The present motion is timely in that Defendants waived service of summons on February 28, 2007 and the Law Firm filed the instant motion to strike two days later on March 2, 2007.
Allegations may be stricken pursuant to Rule 12(f) "if the matter bears no possible relation to the controversy or may cause the objecting party prejudice."Talbot v. Robert Mathews Distributing Co., 961 F.2d 654, 664 (7th Cir. 1992). As a general rule, motions to strike are disfavored, in part because they tend to delay judicial proceedings. Heller Financial, Inc. v. Midwhey Powder Co., Inc., 883 F.2d 1286, 1294 (7th Cir. 1989). See also Williams v. Jader Fuel Co., 944 F.2d 1388, 1400 (7th Cir. 1991)("Motions to strike 'are not favored....'"), cert. denied, 504 U.S. 957 (1992). "The decision whether to strike material as scandalous is within the discretion of the district court." Talbot, 961 F.2d at 665.

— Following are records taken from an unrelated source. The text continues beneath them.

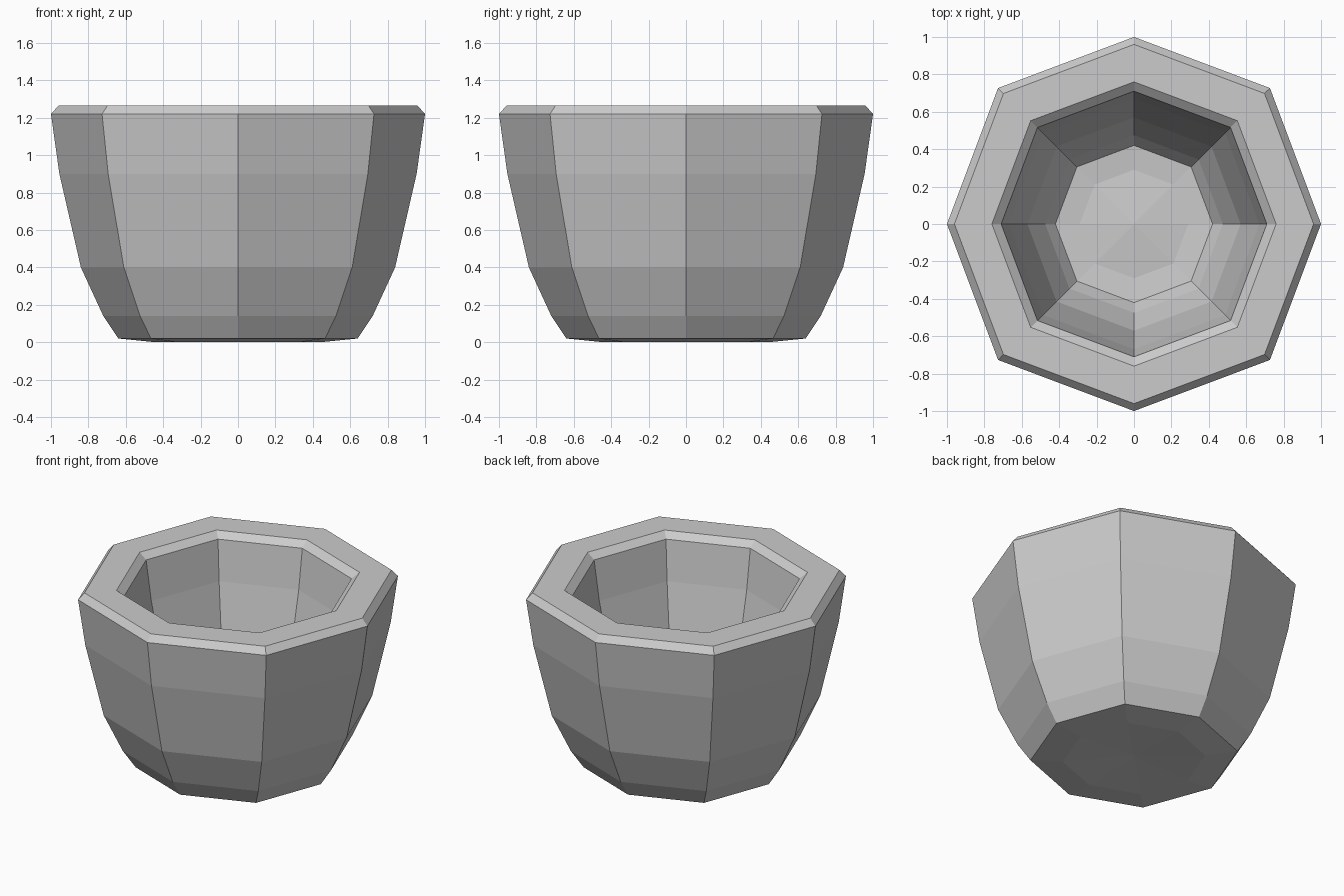
import bpy, bmesh
from math import sin, cos, pi

if "Cube" in bpy.data.objects:
    bpy.data.objects.remove(bpy.data.objects["Cube"])

SIDES = 8
DIAGONAL = 1.028  # diagonal corners sit slightly further out

# Cross-section (radius, height): underside, outer wall, bevelled rim, inner wall, floor
PROFILE = [(0.44, 0.0), (0.64, 0.02), (0.72, 0.14), (0.84, 0.40), (0.955, 0.90),
           (1.0, 1.22), (0.96, 1.265), (0.76, 1.265), (0.71, 1.225),
           (0.67, 0.95), (0.57, 0.49), (0.475, 0.29), (0.42, 0.21), (0.29, 0.20)]
UNDERSIDE_CENTRE = 0.02
FLOOR_CENTRE = 0.225


def ring(bm, radius, z):
    verts = []
    for i in range(SIDES):
        r = radius * (DIAGONAL if i % 2 else 1.0)
        a = 2 * pi * i / SIDES
        verts.append(bm.verts.new((r * cos(a), r * sin(a), z)))
    return verts


def fan(bm, loop, z):
    centre = bm.verts.new((0, 0, z))
    for i in range(SIDES):
        bm.faces.new((loop[i], loop[(i + 1) % SIDES], centre))


bm = bmesh.new()
rings = [ring(bm, r, z) for r, z in PROFILE]

# Walls between neighbouring rings
for a, b in zip(rings, rings[1:]):
    for i in range(SIDES):
        j = (i + 1) % SIDES
        bm.faces.new((a[i], a[j], b[j], b[i]))

# Slightly raised centres of the underside and the floor
fan(bm, rings[0], UNDERSIDE_CENTRE)
fan(bm, rings[-1], FLOOR_CENTRE)
bmesh.ops.recalc_face_normals(bm, faces=bm.faces[:])

mesh = bpy.data.meshes.new("bowl")
bm.to_mesh(mesh)
bm.free()
bowl = bpy.data.objects.new("bowl", mesh)
bpy.context.collection.objects.link(bowl)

Defendant argues that the objectionable portions of Plaintiff's complaint are redundant and immaterial because they "do not tend to prove or disprove any of Plaintiff's claims, but are intended to harass and cast a derogatory light on Defendant Lakin and The Lakin Law Firm" (Doc. 16, p. 6) and because FEDERAL RULE OF CIVIL PROCEDURE 8(a)(2) only requires that a complaint contain a "short and plain statement of the claim showing the pleader is entitled to relief."FED.R.CIV. P.8(a)(2).

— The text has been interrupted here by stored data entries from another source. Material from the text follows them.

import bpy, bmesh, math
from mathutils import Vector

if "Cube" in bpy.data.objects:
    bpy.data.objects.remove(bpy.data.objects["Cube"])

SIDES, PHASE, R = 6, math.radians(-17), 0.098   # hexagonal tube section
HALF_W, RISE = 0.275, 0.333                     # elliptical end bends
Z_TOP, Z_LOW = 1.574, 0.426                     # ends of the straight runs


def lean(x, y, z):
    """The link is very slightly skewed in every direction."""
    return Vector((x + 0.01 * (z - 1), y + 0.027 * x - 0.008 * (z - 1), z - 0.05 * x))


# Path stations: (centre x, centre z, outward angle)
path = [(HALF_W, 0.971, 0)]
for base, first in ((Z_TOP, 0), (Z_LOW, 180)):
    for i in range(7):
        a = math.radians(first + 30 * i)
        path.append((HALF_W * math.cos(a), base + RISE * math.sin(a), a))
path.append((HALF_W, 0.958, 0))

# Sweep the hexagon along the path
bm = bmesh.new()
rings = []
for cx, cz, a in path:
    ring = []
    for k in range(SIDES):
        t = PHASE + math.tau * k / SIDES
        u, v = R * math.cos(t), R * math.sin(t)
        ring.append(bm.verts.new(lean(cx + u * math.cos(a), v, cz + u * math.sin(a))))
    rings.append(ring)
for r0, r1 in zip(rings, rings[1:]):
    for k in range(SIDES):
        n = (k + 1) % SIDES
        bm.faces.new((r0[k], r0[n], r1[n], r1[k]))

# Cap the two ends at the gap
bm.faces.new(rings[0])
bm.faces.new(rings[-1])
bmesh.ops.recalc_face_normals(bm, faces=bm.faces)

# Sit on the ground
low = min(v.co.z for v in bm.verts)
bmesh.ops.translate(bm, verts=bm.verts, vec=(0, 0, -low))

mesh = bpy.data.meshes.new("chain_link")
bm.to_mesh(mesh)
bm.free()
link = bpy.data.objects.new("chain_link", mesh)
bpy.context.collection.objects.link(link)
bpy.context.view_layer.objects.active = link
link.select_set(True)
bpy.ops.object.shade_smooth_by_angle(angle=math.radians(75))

Granted, the "short and plain statement" referred to in Rule 8(a)(2) requires a plaintiff to allege no more than "bare minimum facts necessary to put the defendants on notice of the claim so he can file an answer." Higgs v. Carver, 286 F.3d 437, 439 (7th Cir. 2002). Consequently, it may have been sufficient for Plaintiff to have given his and Defendants' names along with the nature of the grievance and "a few tidbits (such as the date) that will let the defendant[s] investigate." Kolupa v. Roselle Park District, 438 F. 3d 713 (7th Cir. 2006). This being the case, however, it does not follow that any additional material or information is necessarily strike-worthy pursuant to Rule 12(f).

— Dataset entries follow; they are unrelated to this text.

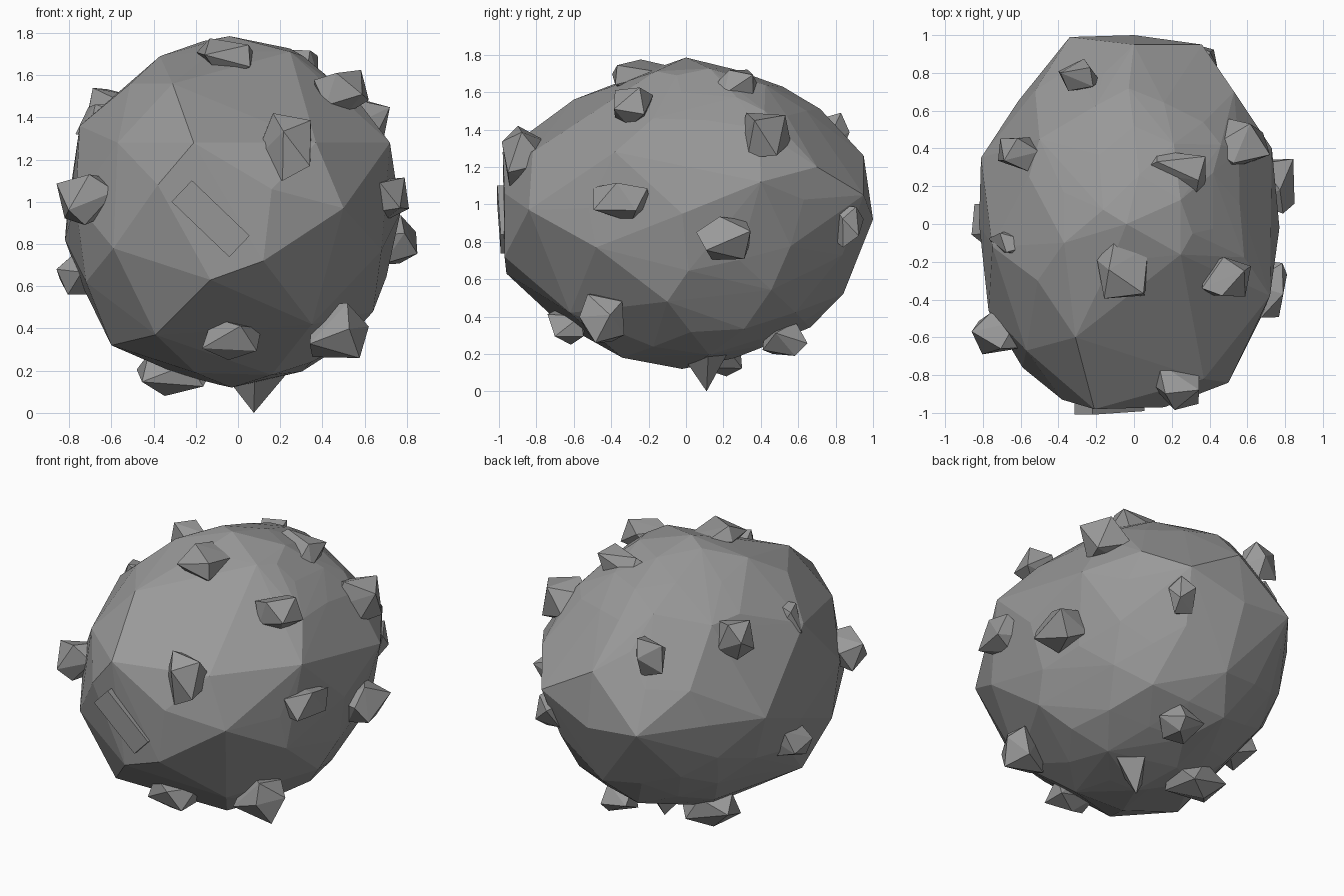
import bpy, bmesh, math, random
from mathutils import Vector, Matrix

if "Cube" in bpy.data.objects:
    bpy.data.objects.remove(bpy.data.objects["Cube"])

random.seed(11)

# dark stone grey
grey = bpy.data.materials.new("stone_grey")
grey.diffuse_color = (0.32, 0.32, 0.32, 1)
grey.use_nodes = True
grey.node_tree.nodes["Principled BSDF"].inputs["Base Color"].default_value = grey.diffuse_color


def hull_object(name, points):
    """Flat-faced convex solid around a cloud of points."""
    bm = bmesh.new()
    for p in points:
        bm.verts.new(p)
    res = bmesh.ops.convex_hull(bm, input=bm.verts[:])
    junk = {v for k in ("geom_interior", "geom_unused") for v in res[k]
            if isinstance(v, bmesh.types.BMVert)}
    bmesh.ops.delete(bm, geom=list(junk), context='VERTS')
    bmesh.ops.recalc_face_normals(bm, faces=bm.faces[:])
    mesh = bpy.data.meshes.new(name)
    bm.to_mesh(mesh)
    bm.free()
    mesh.materials.append(grey)
    ob = bpy.data.objects.new(name, mesh)
    bpy.context.collection.objects.link(ob)
    return ob


def ellipsoid_points(centre, radii):
    """Slightly uneven ellipsoid surface points."""
    bm = bmesh.new()
    bmesh.ops.create_icosphere(bm, subdivisions=3, radius=1,
                               matrix=Matrix.Rotation(0.4, 4, 'Z') @ Matrix.Rotation(0.3, 4, 'X'))
    pts = []
    for v in bm.verts:
        k = random.uniform(0.94, 1.0)
        pts.append(Vector(c + r * k * q for c, r, q in zip(centre, radii, v.co)))
    bm.free()
    return pts


def rock(name, x, y, z, sx, sy, sz):
    """Irregular angular stone filling a box of the given full size."""
    n, spin = 9, random.uniform(0, 6.28)
    turn = Matrix.Rotation(random.uniform(0, 3), 3, 'X')
    pts = []
    for i in range(n):
        h = 1 - 2 * (i + 0.5) / n
        a = spin + i * 2.4 + random.uniform(-0.4, 0.4)
        r = math.sqrt(1 - h * h)
        p = turn @ Vector((r * math.cos(a), r * math.sin(a), h))
        pts.append(Vector(math.copysign(abs(c) ** 0.75, c) for c in p))   # blockier
    lo = [min(p[k] for p in pts) for k in range(3)]
    hi = [max(p[k] for p in pts) for k in range(3)]
    box = (sx, sy, sz)
    pts = [Vector((x, y, z)) + Vector(((p[k] - lo[k]) / (hi[k] - lo[k]) - 0.5) * box[k]
                                      for k in range(3)) for p in pts]
    return hull_object(name, pts)


# boulder body: rough ellipsoid at the back, key facet corners elsewhere
corners = [
    (-.21, -.98, 1.28), (.16, -.97, 1.06), (-.38, -.93, 1.08), (.12, -.97, .72),
    (-.13, -.96, .63), (.50, -.84, .97), (-.57, -.67, 1.28), (-.59, -.76, .78),
    (.37, -.82, 1.28), (-.31, -.60, 1.56), (.25, -.54, 1.46), (.72, -.38, 1.28),
    (.66, -.52, .98), (.68, -.48, .77), (.35, -.62, .42), (-.39, -.68, .37),
    (-.60, -.32, .32), (-.77, -.46, 1.0), (-.72, -.45, .62), (.16, -.34, .18),
    (-.20, -.34, .19), (.64, -.10, .48), (-.04, 0, 1.785), (-.37, -.10, 1.69),
    (.31, -.05, 1.69), (-.75, -.12, 1.36), (-.82, 0, .82), (.77, -.02, .95),
    (-.34, .99, .95), (0, 1.0, .92), (.36, .95, 1.05), (.53, .70, 1.20),
    (0, .95, 1.26), (.73, .40, 1.12), (0, .50, 1.63), (-.81, .35, .95),
    (-.03, -.02, .12), (-.51, -.30, 1.56), (.46, .42, 1.50), (-.50, .45, 1.50)]
back = [p for p in ellipsoid_points((-.02, 0, .95), (.79, .99, .835)) if p.y > -0.2]
hull_object("boulder", [Vector(p) for p in corners] + back)

# loose stones stuck in the surface: centre and size
stones = [
    (.21, -.86, 1.26, .27, .25, .32), (-.03, -.63, .35, .28, .22, .20),
    (.48, -.45, .39, .28, .24, .26), (-.72, -.58, 1.01, .28, .22, .24),
    (-.74, -.02, .67, .24, .26, .22), (-.60, -.10, 1.38, .34, .14, .18),
    (-.61, .37, 1.42, .22, .18, .24), (-.29, .79, 1.37, .22, .17, .24),
    (.20, .28, 1.64, .36, .22, .16), (-.06, -.23, 1.68, .27, .33, .19),
    (.56, .42, 1.37, .32, .28, .24), (.49, -.28, 1.52, .26, .21, .21),
    (.71, -.34, 1.01, .20, .31, .21), (.73, .20, .82, .24, .29, .23),
    (.36, .86, .88, .16, .18, .22), (-.29, .18, .18, .38, .24, .20),
    (.10, .53, .28, .22, .24, .18)]
for i, s in enumerate(stones):
    rock(f"stone_{i + 1:02d}", *s)

# tilted slab on the front face
dx, dz = Vector((.72, 0, -.69)), Vector((.69, 0, .72))
mid = Vector((-.13, -.93, .92))
hull_object("front_slab", [mid + dx * a + dz * b + Vector((0, c, 0))
                           for a in (-.19, .19) for b in (-.07, .07)
                           for c in (-.07 + a * .05, .06)])

# pointed shard underneath
hull_object("bottom_shard", [Vector(p) for p in (
    (.075, .11, 0), (-.05, .02, .16), (.26, .12, .22), (.10, .22, .20), (.08, -.04, .22))])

The Plaintiff is the master of his complaint and the Defendant cannot simply re-write the complaint via motion to strike. While it may be true that Plaintiff's complaint contains more detail than legally required to fend off a motion to dismiss under FEDERAL RULE OF CIVIL PROCEDURE 12(b)(6), the allegations Defendant complains are "baseless," "groundless," "speculation," and/or "extraneous and ...